INFORMATION ▸
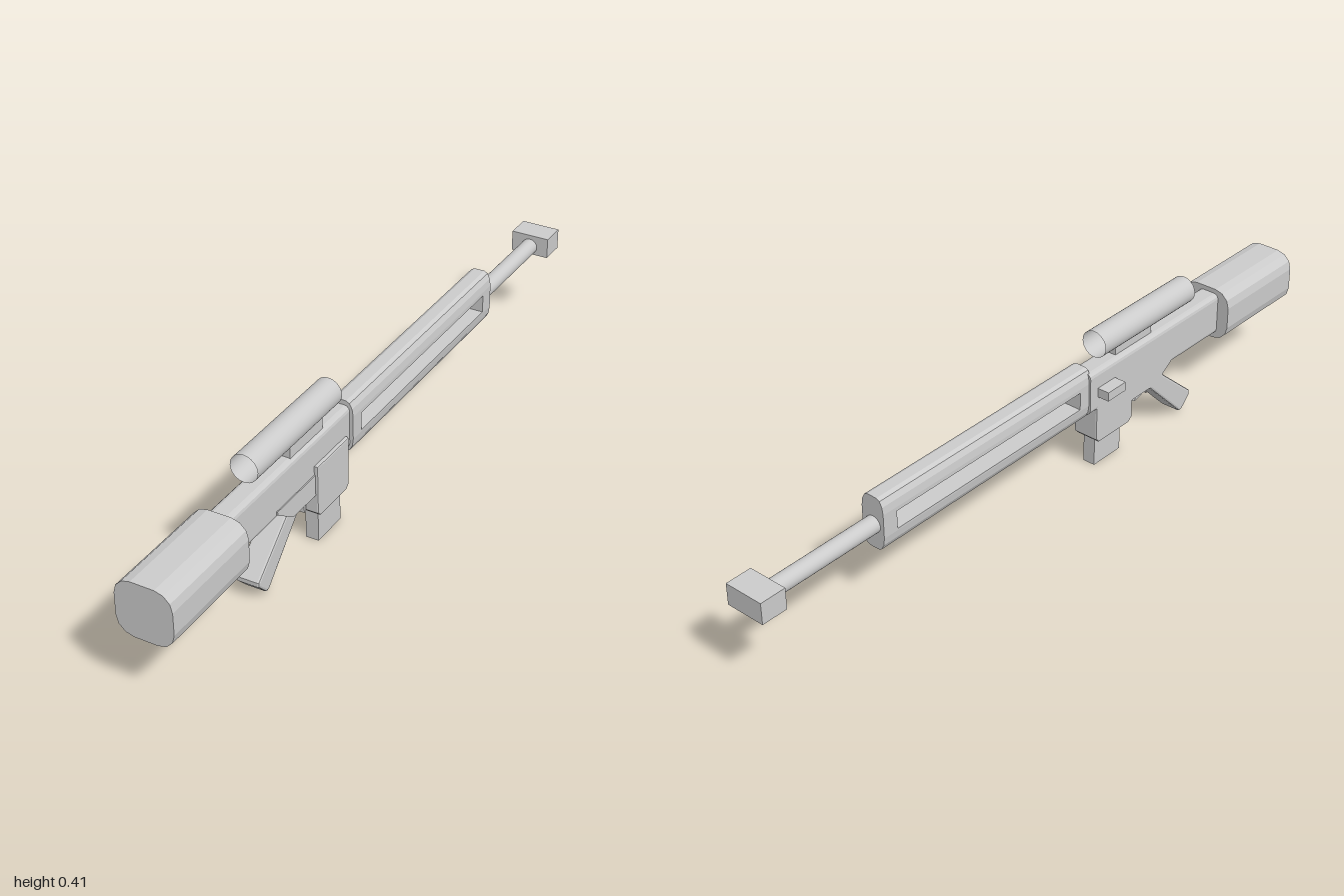
import * as THREE from 'three';

const material = new THREE.MeshStandardMaterial({ color: 0xcccccc, flatShading: true });
const smooth = new THREE.MeshStandardMaterial({ color: 0xcccccc, side: THREE.DoubleSide });

export function createModel() {
  const group = new THREE.Group();

  const add = (name, geometry, mat = material) => {
    const mesh = new THREE.Mesh(geometry, mat);
    mesh.name = name;
    group.add(mesh);
    return mesh;
  };

  // Box given by its extents on each axis
  const box = (name, [x0, x1], [y0, y1], [z0, z1]) =>
    add(name, new THREE.BoxGeometry(x1 - x0, y1 - y0, z1 - z0)
      .translate((x0 + x1) / 2, (y0 + y1) / 2, (z0 + z1) / 2));

  // Facet-cornered section in xy, optionally clipped to a y range, run along z
  const bar = (name, [x0, x1], [y0, y1], [z0, z1], rx, ry, clip = [y0, y1]) => {
    const points = [];
    const corners = [[x1 - rx, y1 - ry], [x0 + rx, y1 - ry], [x0 + rx, y0 + ry], [x1 - rx, y0 + ry]];
    corners.forEach(([cx, cy], k) => {
      for (let i = 0; i <= 3; i++) {
        const a = (k + i / 3) * Math.PI / 2;
        const y = cy + ry * Math.sin(a);
        points.push(new THREE.Vector2(cx + rx * Math.cos(a), THREE.MathUtils.clamp(y, clip[0], clip[1])));
      }
    });
    // Drop points that the clipping has folded onto the cut line
    const kept = points.filter((p) => {
      const cutLow = clip[0] > y0 && p.y === clip[0];
      const cutHigh = clip[1] < y1 && p.y === clip[1];
      return !(cutLow || cutHigh) || Math.abs(p.x - x0) < 1e-6 || Math.abs(p.x - x1) < 1e-6;
    });
    const geometry = new THREE.ExtrudeGeometry(new THREE.Shape(kept), { depth: z1 - z0, bevelEnabled: false });
    return add(name, geometry.translate(0, 0, z0));
  };

  // Side outline given as [z, y], run across x with a small bevel
  const plate = (name, outline, [x0, x1], bevel = 0) => {
    const shape = new THREE.Shape(outline.map(([z, y]) => new THREE.Vector2(z, y)));
    const geometry = new THREE.ExtrudeGeometry(shape, {
      depth: x1 - x0 - 2 * bevel, bevelEnabled: bevel > 0, bevelSize: bevel,
      bevelThickness: bevel, bevelOffset: -bevel, bevelSegments: 2,
    });
    return add(name, geometry.rotateY(-Math.PI / 2).translate(x1 - bevel, 0, 0));
  };

  // Round rod along z
  const rod = (name, r, x, y, [z0, z1], open = false) =>
    add(name, new THREE.CylinderGeometry(r, r, z1 - z0, 32, 1, open)
      .rotateX(Math.PI / 2).translate(x, y, (z0 + z1) / 2), smooth);

  // Stock and main body
  bar('stock', [-0.077, 0.075], [0.173, 0.323], [0.7, 1], 0.045, 0.045);
  bar('body', [-0.042, 0.022], [0.188, 0.31], [0.15, 0.71], 0.014, 0.014);

  // Front guard with a long slot running right through it
  const gx = [-0.037, 0.032], gy = [0.177, 0.323];
  const slotY = [0.222, 0.272], slotZ = [-0.555, 0.115];
  bar('guardTop', gx, gy, slotZ, 0.02, 0.04, [slotY[1], gy[1]]);
  bar('guardBottom', gx, gy, slotZ, 0.02, 0.04, [gy[0], slotY[0]]);
  bar('guardRearEnd', gx, gy, [slotZ[1], 0.157], 0.02, 0.04);
  bar('guardFrontEnd', gx, gy, [-0.6, slotZ[0]], 0.02, 0.04);

  // Barrel and end block
  rod('barrel', 0.023, -0.003, 0.244, [-0.93, -0.595]);
  box('endBlock', [-0.058, 0.053], [0.22, 0.279], [-1, -0.927]);

  // Sight tube with recessed lens, on its mount
  rod('sightTube', 0.0375, -0.011, 0.368, [0.2, 0.58], true);
  rod('sightLens', 0.037, -0.011, 0.368, [0.3, 0.48]);
  box('sightMount', [-0.026, 0.013], [0.3, 0.342], [0.27, 0.42]);

  // Lower housing, magazine well, magazine and side handle
  plate('lowerHousing', [[0.5, 0.2], [0.43, 0.152], [0.2, 0.152], [0.2, 0.21], [0.5, 0.21]], [-0.042, 0.025]);
  plate('magazineWell', [[0.328, 0.235], [0.328, 0.1], [0.316, 0.088], [0.19, 0.088], [0.178, 0.1], [0.178, 0.235]],
    [-0.042, 0.032], 0.004);
  box('magazine', [-0.018, 0.018], [0, 0.1], [0.2, 0.307]);
  box('sideHandle', [-0.077, -0.035], [0.232, 0.258], [0.18, 0.25]);

  // Slanted grip
  plate('grip', [[0.43, 0.195], [0.588, 0.058], [0.588, 0.046], [0.555, 0.012], [0.543, 0.012], [0.405, 0.15], [0.38, 0.195]],
    [-0.042, 0.023], 0.006);

  // Trigger and small guard post
  plate('trigger', [[0.425, 0.115], [0.417, 0.155], [0.395, 0.155], [0.37, 0.116], [0.4, 0.122], [0.41, 0.14]], [-0.016, -0.002]);
  box('guardPost', [-0.018, 0], [0.1, 0.16], [0.333, 0.342]);

  return group;
}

PROMPT ▸ Would you reproduce the records exactly as they stand, but without the pictures?

ANSWER FOR THIS EXERCISE ▸
import * as THREE from 'three';

const material = new THREE.MeshStandardMaterial({ color: 0xcccccc, flatShading: true });
const smooth = new THREE.MeshStandardMaterial({ color: 0xcccccc, side: THREE.DoubleSide });

export function createModel() {
  const group = new THREE.Group();

  const add = (name, geometry, mat = material) => {
    const mesh = new THREE.Mesh(geometry, mat);
    mesh.name = name;
    group.add(mesh);
    return mesh;
  };

  // Box given by its extents on each axis
  const box = (name, [x0, x1], [y0, y1], [z0, z1]) =>
    add(name, new THREE.BoxGeometry(x1 - x0, y1 - y0, z1 - z0)
      .translate((x0 + x1) / 2, (y0 + y1) / 2, (z0 + z1) / 2));

  // Facet-cornered section in xy, optionally clipped to a y range, run along z
  const bar = (name, [x0, x1], [y0, y1], [z0, z1], rx, ry, clip = [y0, y1]) => {
    const points = [];
    const corners = [[x1 - rx, y1 - ry], [x0 + rx, y1 - ry], [x0 + rx, y0 + ry], [x1 - rx, y0 + ry]];
    corners.forEach(([cx, cy], k) => {
      for (let i = 0; i <= 3; i++) {
        const a = (k + i / 3) * Math.PI / 2;
        const y = cy + ry * Math.sin(a);
        points.push(new THREE.Vector2(cx + rx * Math.cos(a), THREE.MathUtils.clamp(y, clip[0], clip[1])));
      }
    });
    // Drop points that the clipping has folded onto the cut line
    const kept = points.filter((p) => {
      const cutLow = clip[0] > y0 && p.y === clip[0];
      const cutHigh = clip[1] < y1 && p.y === clip[1];
      return !(cutLow || cutHigh) || Math.abs(p.x - x0) < 1e-6 || Math.abs(p.x - x1) < 1e-6;
    });
    const geometry = new THREE.ExtrudeGeometry(new THREE.Shape(kept), { depth: z1 - z0, bevelEnabled: false });
    return add(name, geometry.translate(0, 0, z0));
  };

  // Side outline given as [z, y], run across x with a small bevel
  const plate = (name, outline, [x0, x1], bevel = 0) => {
    const shape = new THREE.Shape(outline.map(([z, y]) => new THREE.Vector2(z, y)));
    const geometry = new THREE.ExtrudeGeometry(shape, {
      depth: x1 - x0 - 2 * bevel, bevelEnabled: bevel > 0, bevelSize: bevel,
      bevelThickness: bevel, bevelOffset: -bevel, bevelSegments: 2,
    });
    return add(name, geometry.rotateY(-Math.PI / 2).translate(x1 - bevel, 0, 0));
  };

  // Round rod along z
  const rod = (name, r, x, y, [z0, z1], open = false) =>
    add(name, new THREE.CylinderGeometry(r, r, z1 - z0, 32, 1, open)
      .rotateX(Math.PI / 2).translate(x, y, (z0 + z1) / 2), smooth);

  // Stock and main body
  bar('stock', [-0.077, 0.075], [0.173, 0.323], [0.7, 1], 0.045, 0.045);
  bar('body', [-0.042, 0.022], [0.188, 0.31], [0.15, 0.71], 0.014, 0.014);

  // Front guard with a long slot running right through it
  const gx = [-0.037, 0.032], gy = [0.177, 0.323];
  const slotY = [0.222, 0.272], slotZ = [-0.555, 0.115];
  bar('guardTop', gx, gy, slotZ, 0.02, 0.04, [slotY[1], gy[1]]);
  bar('guardBottom', gx, gy, slotZ, 0.02, 0.04, [gy[0], slotY[0]]);
  bar('guardRearEnd', gx, gy, [slotZ[1], 0.157], 0.02, 0.04);
  bar('guardFrontEnd', gx, gy, [-0.6, slotZ[0]], 0.02, 0.04);

  // Barrel and end block
  rod('barrel', 0.023, -0.003, 0.244, [-0.93, -0.595]);
  box('endBlock', [-0.058, 0.053], [0.22, 0.279], [-1, -0.927]);

  // Sight tube with recessed lens, on its mount
  rod('sightTube', 0.0375, -0.011, 0.368, [0.2, 0.58], true);
  rod('sightLens', 0.037, -0.011, 0.368, [0.3, 0.48]);
  box('sightMount', [-0.026, 0.013], [0.3, 0.342], [0.27, 0.42]);

  // Lower housing, magazine well, magazine and side handle
  plate('lowerHousing', [[0.5, 0.2], [0.43, 0.152], [0.2, 0.152], [0.2, 0.21], [0.5, 0.21]], [-0.042, 0.025]);
  plate('magazineWell', [[0.328, 0.235], [0.328, 0.1], [0.316, 0.088], [0.19, 0.088], [0.178, 0.1], [0.178, 0.235]],
    [-0.042, 0.032], 0.004);
  box('magazine', [-0.018, 0.018], [0, 0.1], [0.2, 0.307]);
  box('sideHandle', [-0.077, -0.035], [0.232, 0.258], [0.18, 0.25]);

  // Slanted grip
  plate('grip', [[0.43, 0.195], [0.588, 0.058], [0.588, 0.046], [0.555, 0.012], [0.543, 0.012], [0.405, 0.15], [0.38, 0.195]],
    [-0.042, 0.023], 0.006);

  // Trigger and small guard post
  plate('trigger', [[0.425, 0.115], [0.417, 0.155], [0.395, 0.155], [0.37, 0.116], [0.4, 0.122], [0.41, 0.14]], [-0.016, -0.002]);
  box('guardPost', [-0.018, 0], [0.1, 0.16], [0.333, 0.342]);

  return group;
}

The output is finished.